PRweb News June 16, 2013
The Omidi brothers, through their charity Civic Duty, are happy to support Leader Dogs for the Blind for its tremendous work of providing Americans who are blind with the companionship and assistance of a guide dog. In its 74 years of operation, Leader Dogs for the Blind has trained and matched more than 14,500 guide dogs with people who are blind or who are both deaf and blind.
Beverly Hills, California (PRWEB) June 16, 2013

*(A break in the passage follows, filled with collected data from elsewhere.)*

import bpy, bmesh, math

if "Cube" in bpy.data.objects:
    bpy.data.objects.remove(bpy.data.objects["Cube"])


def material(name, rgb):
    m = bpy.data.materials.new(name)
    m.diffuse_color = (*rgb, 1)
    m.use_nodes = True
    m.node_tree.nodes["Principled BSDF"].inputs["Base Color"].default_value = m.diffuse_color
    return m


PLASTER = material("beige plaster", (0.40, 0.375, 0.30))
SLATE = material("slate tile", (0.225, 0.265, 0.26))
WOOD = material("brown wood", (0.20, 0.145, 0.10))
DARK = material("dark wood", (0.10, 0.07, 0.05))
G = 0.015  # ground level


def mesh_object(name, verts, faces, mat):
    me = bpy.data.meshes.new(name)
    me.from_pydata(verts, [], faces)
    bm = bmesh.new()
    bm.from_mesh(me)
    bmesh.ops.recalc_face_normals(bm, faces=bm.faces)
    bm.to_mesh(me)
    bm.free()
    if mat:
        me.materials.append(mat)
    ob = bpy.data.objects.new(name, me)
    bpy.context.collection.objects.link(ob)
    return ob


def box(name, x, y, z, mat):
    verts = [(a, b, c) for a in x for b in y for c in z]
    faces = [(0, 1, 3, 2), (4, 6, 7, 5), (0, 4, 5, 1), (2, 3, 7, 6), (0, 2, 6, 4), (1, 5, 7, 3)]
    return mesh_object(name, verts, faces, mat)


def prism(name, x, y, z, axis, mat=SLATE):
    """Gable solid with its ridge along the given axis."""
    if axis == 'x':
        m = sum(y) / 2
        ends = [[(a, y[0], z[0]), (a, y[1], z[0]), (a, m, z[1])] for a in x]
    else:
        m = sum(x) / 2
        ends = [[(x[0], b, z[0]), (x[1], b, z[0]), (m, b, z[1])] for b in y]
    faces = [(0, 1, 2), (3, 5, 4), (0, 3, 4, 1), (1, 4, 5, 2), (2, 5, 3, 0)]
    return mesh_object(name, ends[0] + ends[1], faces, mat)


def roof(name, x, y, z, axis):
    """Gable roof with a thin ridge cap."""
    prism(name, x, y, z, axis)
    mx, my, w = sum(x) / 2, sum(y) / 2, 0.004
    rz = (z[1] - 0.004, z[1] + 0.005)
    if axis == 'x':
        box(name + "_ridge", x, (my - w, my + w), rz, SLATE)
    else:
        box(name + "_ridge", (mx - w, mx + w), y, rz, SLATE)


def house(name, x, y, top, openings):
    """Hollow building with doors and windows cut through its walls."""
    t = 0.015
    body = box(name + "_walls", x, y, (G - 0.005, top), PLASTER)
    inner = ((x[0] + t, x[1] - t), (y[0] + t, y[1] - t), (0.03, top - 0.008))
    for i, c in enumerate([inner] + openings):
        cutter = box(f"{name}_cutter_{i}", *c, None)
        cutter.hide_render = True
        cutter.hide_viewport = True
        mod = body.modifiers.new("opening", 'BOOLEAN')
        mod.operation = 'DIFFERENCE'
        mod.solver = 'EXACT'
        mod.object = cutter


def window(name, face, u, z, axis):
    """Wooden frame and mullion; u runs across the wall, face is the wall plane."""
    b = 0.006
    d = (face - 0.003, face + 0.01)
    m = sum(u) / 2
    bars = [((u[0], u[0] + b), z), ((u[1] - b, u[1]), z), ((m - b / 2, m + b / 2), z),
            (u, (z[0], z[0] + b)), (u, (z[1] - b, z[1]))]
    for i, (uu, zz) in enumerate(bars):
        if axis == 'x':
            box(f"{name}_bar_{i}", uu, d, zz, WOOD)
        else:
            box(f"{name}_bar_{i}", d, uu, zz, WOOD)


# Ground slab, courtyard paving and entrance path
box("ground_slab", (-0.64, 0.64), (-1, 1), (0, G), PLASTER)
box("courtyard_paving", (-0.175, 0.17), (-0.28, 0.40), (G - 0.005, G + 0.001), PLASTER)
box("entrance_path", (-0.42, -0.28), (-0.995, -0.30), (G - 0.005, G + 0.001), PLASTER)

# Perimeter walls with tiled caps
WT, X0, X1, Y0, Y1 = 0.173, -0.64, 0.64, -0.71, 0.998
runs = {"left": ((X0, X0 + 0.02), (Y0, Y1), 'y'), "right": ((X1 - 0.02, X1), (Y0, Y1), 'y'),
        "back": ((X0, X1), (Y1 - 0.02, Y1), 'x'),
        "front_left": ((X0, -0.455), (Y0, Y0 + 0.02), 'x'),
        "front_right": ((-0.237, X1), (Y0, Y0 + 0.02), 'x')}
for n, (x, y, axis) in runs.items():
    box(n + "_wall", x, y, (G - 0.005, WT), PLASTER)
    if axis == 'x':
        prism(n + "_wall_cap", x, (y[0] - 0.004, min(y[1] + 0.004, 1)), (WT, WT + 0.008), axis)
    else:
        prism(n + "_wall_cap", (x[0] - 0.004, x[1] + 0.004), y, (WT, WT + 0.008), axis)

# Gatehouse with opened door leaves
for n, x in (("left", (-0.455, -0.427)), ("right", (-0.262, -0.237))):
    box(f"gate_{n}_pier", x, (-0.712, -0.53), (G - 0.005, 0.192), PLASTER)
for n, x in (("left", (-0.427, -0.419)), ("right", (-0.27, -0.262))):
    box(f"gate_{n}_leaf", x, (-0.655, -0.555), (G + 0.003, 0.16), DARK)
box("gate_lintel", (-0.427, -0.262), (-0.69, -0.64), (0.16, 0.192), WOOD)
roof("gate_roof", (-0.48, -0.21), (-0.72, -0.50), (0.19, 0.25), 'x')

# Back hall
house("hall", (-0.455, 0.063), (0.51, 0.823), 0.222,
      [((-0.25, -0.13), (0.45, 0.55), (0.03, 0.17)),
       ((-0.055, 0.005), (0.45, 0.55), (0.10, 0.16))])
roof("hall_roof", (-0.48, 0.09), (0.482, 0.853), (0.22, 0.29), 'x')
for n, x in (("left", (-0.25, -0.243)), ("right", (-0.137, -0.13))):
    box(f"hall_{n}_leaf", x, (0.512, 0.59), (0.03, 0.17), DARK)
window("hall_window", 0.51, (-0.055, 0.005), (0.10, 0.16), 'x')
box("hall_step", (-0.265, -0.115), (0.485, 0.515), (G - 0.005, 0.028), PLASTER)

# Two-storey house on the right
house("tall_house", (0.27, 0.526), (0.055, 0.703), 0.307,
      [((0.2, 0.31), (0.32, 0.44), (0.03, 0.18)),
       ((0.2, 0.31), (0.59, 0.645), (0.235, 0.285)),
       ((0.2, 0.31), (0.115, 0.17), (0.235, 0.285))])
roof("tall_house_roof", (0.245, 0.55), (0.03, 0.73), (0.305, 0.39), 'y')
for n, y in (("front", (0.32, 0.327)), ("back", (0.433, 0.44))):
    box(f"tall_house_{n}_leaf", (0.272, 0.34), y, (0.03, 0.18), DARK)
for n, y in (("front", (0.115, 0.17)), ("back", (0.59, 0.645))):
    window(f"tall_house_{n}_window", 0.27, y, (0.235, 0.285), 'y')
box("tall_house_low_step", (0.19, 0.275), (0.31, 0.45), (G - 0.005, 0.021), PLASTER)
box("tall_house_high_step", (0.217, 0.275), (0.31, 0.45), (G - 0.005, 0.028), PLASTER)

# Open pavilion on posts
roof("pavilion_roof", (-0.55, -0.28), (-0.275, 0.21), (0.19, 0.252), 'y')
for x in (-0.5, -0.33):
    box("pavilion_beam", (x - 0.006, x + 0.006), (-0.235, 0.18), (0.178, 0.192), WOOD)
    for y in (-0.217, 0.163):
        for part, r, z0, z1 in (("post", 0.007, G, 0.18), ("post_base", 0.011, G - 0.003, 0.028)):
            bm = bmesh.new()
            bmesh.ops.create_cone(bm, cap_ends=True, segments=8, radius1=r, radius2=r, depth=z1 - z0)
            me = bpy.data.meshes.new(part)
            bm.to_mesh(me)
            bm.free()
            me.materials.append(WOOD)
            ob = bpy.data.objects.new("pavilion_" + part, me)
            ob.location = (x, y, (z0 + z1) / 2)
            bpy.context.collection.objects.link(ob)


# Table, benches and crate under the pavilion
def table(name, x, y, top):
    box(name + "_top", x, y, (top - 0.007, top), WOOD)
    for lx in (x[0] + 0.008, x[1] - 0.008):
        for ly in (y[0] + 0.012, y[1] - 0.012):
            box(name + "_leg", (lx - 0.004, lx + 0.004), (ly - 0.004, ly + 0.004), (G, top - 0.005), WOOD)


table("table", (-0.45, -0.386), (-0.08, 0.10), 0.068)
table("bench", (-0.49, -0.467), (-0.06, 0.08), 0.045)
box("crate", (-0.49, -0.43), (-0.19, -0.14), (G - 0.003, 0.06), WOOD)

Civic Duty and its co-founders, brothers Dr. Michael Omidi and Julian Omidi, announce their sponsorship of Leader Dogs for the Blind, one of America’s best nonprofits according to the Independent Charities of America. Leader Dogs for the Blind provides people who are visually impaired or who are both audibly and visually impaired with increased mobility through partnership with specially-trained guide dogs.
“There are only two organizations in the country that offer guide dog training for individuals who are both visually and aurally impaired, and Leader Dogs for the Blind is one of them,” says Dr. Michael Omidi, Civic Duty co-founder. “Leader Dogs for the Blind provides mobility training that suits every type of lifestyle using a wide variety of resources, and we at Civic Duty are proud to do anything we can to aid this organization and further its wonderful cause.”

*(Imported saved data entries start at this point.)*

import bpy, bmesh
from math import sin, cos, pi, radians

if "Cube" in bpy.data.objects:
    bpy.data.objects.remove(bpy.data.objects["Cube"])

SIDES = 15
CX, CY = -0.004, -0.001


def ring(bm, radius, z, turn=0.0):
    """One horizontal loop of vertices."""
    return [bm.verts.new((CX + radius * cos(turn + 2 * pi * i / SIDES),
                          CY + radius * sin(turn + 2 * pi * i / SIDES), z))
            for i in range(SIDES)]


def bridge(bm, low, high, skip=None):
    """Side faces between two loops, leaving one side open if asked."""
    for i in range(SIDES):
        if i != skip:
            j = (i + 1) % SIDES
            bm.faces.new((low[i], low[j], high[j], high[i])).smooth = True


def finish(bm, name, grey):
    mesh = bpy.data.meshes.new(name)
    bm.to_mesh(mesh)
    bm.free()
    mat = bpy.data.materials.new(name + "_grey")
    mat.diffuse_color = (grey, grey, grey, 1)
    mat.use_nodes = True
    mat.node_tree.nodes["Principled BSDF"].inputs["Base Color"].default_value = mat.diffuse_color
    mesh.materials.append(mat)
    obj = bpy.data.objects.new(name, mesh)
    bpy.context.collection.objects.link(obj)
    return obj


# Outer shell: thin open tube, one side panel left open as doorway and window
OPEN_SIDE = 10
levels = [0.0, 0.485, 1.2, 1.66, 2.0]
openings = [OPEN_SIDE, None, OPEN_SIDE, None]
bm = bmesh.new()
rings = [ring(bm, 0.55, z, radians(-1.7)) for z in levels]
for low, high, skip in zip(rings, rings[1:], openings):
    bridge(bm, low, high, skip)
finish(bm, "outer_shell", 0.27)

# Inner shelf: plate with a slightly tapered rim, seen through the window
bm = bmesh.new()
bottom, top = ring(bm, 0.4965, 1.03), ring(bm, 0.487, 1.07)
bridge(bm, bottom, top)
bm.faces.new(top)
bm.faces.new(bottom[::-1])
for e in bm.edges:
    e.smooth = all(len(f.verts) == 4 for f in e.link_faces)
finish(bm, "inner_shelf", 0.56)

Leader Dogs for the Blind began in 1939, when three Lions Club members attempted to acquire a guide dog for an acquaintance. Unable to find any guide dog training facilities in their area, the men founded their own program from a Rochester Hills, Michigan farm house, and Leader Dogs for the Blind was born. To date, Leader Dogs for the Blind has trained and placed more than 14,500 specially-trained dogs.
Leader Dogs for the Blind (http://www.leaderdog.org) offers several different mobility courses in order to give the clients the best training and options for their particular needs. In addition to guide dog training, Leader Dogs for the Blind provides mobility courses using the aid of canes and even GPS devices.
One of the unique programs offered by Leader Dogs for the Blind is the Summer Experience Camp for teenagers. This program allows teens to increase their independence in a safe setting, interact with their peers and is often a first introduction to the possibility of life with a guide dog. In order to qualify for the Leader Dog training programs, applicants must be legally blind, 16 years of age and have the mental and physical acuity to walk several blocks. Participants must submit video footage of themselves demonstrating that they have the above average orientation and mobility skills needed to work with a guide dog. Courses are provided free of charge and expenses related to the courses, including room and board and travel via air transportation, are likewise covered.
Civic Duty (http://www.civicduty.org) is dedicated to mankind’s search for meaning and promotes the values of its founders, philanthropists Julian Omidi and his brother Dr. Michael Omidi. The charity’s mission is to inspire creative outreach, community service, and volunteerism through the stories of every-day people who are making an extraordinary difference in the world. Mahatma Gandhi once said, “Man becomes great exactly in the degree in which he works for the welfare of his fellow men.” To get involved and help make a difference, send us a message using the website’s Contact Us function. More information about Civic Duty can be found on Facebook, Pinterest, Google+, and Twitter.
Source: Giving Mobility to the Disabled; Civic Duty Supports Leader Dogs for the Blind